Problem statement: As institutions strive to become innovative in incorporating the opportunities presented by new technologies, the challenges of training faculty, staff, investigators, and animal care personnel can be overwhelming for some institutions. The roll out process for any new software requires a tremendous amount of time and work from all involved parties – reviewers, veterinarians, IACUC staff, and your IT group.

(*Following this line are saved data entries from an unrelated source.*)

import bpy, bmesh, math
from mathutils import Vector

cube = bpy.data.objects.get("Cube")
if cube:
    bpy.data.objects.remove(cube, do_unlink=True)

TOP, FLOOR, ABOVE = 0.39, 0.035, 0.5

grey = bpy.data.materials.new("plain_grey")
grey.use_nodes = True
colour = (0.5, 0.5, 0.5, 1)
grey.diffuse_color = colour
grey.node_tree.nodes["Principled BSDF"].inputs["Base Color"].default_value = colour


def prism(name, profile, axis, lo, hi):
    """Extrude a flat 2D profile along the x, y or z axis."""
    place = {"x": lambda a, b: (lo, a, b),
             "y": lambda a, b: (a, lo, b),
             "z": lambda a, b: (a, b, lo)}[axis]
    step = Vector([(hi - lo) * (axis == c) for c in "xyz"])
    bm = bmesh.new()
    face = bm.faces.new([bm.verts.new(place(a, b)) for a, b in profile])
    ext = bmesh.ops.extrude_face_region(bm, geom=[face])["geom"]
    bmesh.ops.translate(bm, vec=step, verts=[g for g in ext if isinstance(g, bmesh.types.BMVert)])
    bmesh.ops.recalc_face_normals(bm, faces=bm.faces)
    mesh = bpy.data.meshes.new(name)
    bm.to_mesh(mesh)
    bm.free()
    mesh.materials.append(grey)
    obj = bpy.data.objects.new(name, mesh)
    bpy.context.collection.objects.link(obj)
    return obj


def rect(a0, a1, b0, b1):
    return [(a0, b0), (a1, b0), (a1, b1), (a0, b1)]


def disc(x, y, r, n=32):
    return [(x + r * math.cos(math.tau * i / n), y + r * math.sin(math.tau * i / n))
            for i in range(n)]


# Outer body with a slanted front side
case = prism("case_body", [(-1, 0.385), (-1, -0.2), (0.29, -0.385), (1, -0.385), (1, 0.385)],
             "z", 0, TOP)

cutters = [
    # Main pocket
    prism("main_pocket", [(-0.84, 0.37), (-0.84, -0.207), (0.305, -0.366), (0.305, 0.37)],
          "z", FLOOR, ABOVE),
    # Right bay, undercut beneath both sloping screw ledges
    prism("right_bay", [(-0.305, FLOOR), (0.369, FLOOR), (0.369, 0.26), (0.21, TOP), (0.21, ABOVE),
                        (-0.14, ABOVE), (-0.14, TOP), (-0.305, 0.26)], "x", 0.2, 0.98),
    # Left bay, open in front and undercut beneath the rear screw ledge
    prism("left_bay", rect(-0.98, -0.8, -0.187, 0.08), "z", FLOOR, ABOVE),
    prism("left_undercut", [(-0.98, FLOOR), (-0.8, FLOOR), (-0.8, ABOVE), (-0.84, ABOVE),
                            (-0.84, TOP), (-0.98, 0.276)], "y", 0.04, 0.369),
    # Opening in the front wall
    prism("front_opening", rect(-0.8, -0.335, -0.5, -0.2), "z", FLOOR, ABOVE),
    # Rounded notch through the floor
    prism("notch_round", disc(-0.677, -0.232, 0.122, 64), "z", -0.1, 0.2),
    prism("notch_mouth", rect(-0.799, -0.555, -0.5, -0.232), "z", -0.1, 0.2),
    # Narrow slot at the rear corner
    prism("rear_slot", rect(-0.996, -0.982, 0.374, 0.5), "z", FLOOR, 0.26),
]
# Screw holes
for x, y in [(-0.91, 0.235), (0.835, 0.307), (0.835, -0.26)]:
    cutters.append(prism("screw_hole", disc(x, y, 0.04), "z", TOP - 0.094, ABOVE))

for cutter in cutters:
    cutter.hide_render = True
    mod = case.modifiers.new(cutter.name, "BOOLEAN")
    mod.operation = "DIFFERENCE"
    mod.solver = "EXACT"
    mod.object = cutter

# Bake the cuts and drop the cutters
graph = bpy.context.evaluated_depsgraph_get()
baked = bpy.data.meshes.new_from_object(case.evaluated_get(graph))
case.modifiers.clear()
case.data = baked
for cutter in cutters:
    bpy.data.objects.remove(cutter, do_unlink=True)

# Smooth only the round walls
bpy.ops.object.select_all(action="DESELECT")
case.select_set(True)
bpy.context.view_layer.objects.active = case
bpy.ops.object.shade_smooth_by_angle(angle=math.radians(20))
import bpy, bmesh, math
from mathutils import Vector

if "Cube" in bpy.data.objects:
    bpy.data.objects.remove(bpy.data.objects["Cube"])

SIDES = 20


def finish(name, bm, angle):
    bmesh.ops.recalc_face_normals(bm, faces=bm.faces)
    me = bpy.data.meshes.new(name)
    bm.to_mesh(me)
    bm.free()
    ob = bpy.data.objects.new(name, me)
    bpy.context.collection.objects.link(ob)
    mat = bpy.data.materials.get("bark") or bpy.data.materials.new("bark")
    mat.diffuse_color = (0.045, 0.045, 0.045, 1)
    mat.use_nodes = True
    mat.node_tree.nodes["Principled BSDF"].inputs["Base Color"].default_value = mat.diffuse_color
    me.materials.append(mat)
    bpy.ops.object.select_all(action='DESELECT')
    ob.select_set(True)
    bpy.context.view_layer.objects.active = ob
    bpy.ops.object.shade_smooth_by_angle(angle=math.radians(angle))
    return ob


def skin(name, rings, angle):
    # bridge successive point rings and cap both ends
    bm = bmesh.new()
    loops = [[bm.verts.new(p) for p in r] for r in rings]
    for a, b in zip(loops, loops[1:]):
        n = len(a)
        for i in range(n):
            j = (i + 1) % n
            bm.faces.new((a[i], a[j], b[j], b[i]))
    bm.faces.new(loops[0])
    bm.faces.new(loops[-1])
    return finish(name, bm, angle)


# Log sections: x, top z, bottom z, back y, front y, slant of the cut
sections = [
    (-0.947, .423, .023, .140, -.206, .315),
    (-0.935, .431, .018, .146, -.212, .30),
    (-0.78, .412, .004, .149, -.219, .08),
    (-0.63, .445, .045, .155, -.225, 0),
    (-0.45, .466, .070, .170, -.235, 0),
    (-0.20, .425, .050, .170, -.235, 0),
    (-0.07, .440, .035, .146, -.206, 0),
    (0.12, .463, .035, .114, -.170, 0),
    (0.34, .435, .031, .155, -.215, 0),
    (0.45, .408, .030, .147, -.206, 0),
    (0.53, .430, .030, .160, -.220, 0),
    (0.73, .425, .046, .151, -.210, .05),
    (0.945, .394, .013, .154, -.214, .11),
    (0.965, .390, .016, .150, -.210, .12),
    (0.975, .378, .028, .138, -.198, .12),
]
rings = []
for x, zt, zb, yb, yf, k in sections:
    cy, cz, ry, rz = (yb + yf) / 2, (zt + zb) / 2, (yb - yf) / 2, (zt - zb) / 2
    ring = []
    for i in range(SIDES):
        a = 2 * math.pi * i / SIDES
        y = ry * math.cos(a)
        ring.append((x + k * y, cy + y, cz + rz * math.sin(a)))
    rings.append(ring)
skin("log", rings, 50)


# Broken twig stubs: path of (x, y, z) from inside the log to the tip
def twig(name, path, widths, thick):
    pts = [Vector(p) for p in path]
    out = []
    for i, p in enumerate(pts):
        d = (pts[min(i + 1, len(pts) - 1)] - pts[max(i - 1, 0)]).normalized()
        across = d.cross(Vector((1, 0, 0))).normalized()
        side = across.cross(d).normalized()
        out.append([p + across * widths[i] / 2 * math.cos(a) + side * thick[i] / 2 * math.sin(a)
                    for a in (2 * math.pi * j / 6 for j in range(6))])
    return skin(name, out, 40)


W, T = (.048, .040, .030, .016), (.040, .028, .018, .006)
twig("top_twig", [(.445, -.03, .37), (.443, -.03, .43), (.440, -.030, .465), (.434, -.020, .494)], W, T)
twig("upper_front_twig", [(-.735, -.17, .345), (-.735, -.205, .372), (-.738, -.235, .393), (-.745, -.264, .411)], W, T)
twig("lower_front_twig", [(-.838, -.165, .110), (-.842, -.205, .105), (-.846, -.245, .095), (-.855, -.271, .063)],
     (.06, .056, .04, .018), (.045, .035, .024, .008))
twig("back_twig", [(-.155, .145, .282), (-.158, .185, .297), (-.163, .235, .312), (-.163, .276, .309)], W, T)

Description of research: When considering a move to an electronic ASP submission system, an in-house system may be created, or there are many choices from system vendors. The route we chose was an off-the-shelf product that, in particular, allowed our principal investigators (PIs) to create a library for their lab’s substances and procedures. We needed to retrain all those involved with writing and reviewing protocols, reviewers, veterinarians, IACUC staff, PIs, and their lab members and members of the animal care program who need to have access to ASPs. With over 200 PIs and 890-1000 ASPs, we decided to utilize a slow roll out.  A concierge approach meant first training personnel from labs submitting a new or de novo ASP and PIs new to the university. This allowed us to spend time not only training each PI and their staff in the creation of their substance and procedure library and overall protocol, but also allowed us time to help with the review process (knowing where to make the changes and how to respond to the committee on the changes made).  We retrained IACUC staff on the pre-review process and reviewers on the process they would use. Within the last year we’ve trained about 100 labs, the IACUC staff, reviewers, and members of the animal care program. After an initial protocol is created and approved in the new system, the time need to create subsequent ASPs has been cut in half.  Lab staff may easily verify substances and procedures across multiple protocols to avoid noncompliance.  The number of modifications needed in order for a protocol to be approved has been reduced.

Additional information: With more IACUC's moving toward electronic systems this topic has the potential to also be a break out session.